WHAT YOU ARE ASKED TO DO: In the records below, find the line with "HALF_W, LIP, APEX, CHAMFER" and the line with "vs = [bm.verts.new((r, 0, z))". Print both exactly, along with every line between them, and no other line.

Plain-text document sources
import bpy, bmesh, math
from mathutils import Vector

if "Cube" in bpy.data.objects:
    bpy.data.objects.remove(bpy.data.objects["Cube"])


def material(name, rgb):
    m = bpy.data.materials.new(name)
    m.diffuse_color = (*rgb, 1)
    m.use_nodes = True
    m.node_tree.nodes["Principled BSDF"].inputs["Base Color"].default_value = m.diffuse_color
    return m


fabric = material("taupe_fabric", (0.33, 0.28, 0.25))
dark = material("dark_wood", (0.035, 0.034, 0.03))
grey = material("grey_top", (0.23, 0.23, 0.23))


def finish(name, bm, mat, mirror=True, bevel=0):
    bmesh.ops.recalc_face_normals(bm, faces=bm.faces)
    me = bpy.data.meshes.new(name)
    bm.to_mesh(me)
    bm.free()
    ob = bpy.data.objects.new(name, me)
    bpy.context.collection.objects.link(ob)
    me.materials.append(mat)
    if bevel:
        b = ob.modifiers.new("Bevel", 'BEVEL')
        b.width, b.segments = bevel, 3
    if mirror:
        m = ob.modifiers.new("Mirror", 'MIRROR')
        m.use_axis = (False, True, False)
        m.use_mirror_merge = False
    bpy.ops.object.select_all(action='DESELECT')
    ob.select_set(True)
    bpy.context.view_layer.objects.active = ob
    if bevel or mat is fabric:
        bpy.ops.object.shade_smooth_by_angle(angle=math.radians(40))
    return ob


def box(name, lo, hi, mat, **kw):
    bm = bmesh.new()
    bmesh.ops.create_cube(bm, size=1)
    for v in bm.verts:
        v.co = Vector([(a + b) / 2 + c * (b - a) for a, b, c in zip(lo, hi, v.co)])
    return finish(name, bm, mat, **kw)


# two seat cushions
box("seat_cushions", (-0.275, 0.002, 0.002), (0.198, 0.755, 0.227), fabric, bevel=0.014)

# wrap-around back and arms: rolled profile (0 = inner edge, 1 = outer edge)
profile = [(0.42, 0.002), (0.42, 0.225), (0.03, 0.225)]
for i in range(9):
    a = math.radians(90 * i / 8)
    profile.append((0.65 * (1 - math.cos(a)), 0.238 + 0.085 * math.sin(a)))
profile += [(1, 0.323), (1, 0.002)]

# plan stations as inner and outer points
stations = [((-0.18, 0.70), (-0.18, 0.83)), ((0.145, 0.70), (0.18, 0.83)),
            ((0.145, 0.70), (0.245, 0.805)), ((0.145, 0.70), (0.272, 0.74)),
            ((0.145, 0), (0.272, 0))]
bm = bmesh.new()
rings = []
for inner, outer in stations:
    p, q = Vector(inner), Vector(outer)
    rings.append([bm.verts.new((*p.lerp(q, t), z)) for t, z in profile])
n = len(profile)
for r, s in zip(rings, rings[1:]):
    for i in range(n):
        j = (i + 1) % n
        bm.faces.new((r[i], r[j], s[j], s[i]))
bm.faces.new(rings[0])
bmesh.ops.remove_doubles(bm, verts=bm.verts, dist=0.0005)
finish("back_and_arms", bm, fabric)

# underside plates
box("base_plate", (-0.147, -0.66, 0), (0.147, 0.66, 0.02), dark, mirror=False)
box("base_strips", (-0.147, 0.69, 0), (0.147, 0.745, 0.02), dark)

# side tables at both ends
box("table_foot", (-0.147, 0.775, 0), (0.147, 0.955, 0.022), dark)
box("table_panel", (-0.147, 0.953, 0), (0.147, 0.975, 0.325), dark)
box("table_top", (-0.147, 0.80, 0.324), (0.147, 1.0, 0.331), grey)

==

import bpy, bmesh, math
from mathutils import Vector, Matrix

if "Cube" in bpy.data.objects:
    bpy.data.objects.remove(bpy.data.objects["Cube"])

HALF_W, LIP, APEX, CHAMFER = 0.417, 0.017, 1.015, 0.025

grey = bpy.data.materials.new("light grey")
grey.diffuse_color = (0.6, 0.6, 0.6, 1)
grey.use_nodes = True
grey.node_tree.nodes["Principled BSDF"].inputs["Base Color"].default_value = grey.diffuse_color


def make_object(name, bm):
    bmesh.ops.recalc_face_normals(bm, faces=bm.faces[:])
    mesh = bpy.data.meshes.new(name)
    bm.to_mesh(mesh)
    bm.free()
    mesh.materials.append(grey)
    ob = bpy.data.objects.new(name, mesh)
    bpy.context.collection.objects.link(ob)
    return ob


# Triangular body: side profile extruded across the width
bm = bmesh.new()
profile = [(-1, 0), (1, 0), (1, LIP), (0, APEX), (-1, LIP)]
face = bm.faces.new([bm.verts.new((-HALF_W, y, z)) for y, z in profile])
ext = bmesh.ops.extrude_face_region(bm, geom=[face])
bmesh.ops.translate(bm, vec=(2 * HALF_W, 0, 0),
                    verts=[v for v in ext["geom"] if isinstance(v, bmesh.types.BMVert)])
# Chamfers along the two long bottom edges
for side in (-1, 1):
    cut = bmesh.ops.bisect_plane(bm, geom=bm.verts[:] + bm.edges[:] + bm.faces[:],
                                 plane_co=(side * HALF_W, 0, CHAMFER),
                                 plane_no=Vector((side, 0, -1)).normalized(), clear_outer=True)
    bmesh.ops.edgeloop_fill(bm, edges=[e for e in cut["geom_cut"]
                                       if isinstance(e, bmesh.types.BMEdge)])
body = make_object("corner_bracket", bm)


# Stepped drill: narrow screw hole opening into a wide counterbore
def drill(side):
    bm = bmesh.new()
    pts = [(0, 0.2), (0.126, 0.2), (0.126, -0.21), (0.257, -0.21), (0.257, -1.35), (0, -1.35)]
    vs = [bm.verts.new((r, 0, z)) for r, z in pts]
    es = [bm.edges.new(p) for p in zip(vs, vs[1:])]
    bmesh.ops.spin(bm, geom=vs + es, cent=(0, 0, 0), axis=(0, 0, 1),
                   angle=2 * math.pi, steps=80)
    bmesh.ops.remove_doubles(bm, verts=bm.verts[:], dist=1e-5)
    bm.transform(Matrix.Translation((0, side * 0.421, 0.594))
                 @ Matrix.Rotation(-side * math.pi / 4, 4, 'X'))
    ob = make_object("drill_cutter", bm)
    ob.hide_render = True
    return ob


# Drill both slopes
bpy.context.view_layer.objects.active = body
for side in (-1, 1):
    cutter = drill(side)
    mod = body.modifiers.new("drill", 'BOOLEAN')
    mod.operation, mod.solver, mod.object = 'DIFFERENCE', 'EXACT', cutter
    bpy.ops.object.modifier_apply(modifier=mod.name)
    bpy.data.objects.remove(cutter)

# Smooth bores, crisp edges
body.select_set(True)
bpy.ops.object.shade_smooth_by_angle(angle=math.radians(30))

ANSWER TO THIS EXERCISE:
HALF_W, LIP, APEX, CHAMFER = 0.417, 0.017, 1.015, 0.025

grey = bpy.data.materials.new("light grey")
grey.diffuse_color = (0.6, 0.6, 0.6, 1)
grey.use_nodes = True
grey.node_tree.nodes["Principled BSDF"].inputs["Base Color"].default_value = grey.diffuse_color


def make_object(name, bm):
    bmesh.ops.recalc_face_normals(bm, faces=bm.faces[:])
    mesh = bpy.data.meshes.new(name)
    bm.to_mesh(mesh)
    bm.free()
    mesh.materials.append(grey)
    ob = bpy.data.objects.new(name, mesh)
    bpy.context.collection.objects.link(ob)
    return ob


# Triangular body: side profile extruded across the width
bm = bmesh.new()
profile = [(-1, 0), (1, 0), (1, LIP), (0, APEX), (-1, LIP)]
face = bm.faces.new([bm.verts.new((-HALF_W, y, z)) for y, z in profile])
ext = bmesh.ops.extrude_face_region(bm, geom=[face])
bmesh.ops.translate(bm, vec=(2 * HALF_W, 0, 0),
                    verts=[v for v in ext["geom"] if isinstance(v, bmesh.types.BMVert)])
# Chamfers along the two long bottom edges
for side in (-1, 1):
    cut = bmesh.ops.bisect_plane(bm, geom=bm.verts[:] + bm.edges[:] + bm.faces[:],
                                 plane_co=(side * HALF_W, 0, CHAMFER),
                                 plane_no=Vector((side, 0, -1)).normalized(), clear_outer=True)
    bmesh.ops.edgeloop_fill(bm, edges=[e for e in cut["geom_cut"]
                                       if isinstance(e, bmesh.types.BMEdge)])
body = make_object("corner_bracket", bm)


# Stepped drill: narrow screw hole opening into a wide counterbore
def drill(side):
    bm = bmesh.new()
    pts = [(0, 0.2), (0.126, 0.2), (0.126, -0.21), (0.257, -0.21), (0.257, -1.35), (0, -1.35)]
    vs = [bm.verts.new((r, 0, z)) for r, z in pts]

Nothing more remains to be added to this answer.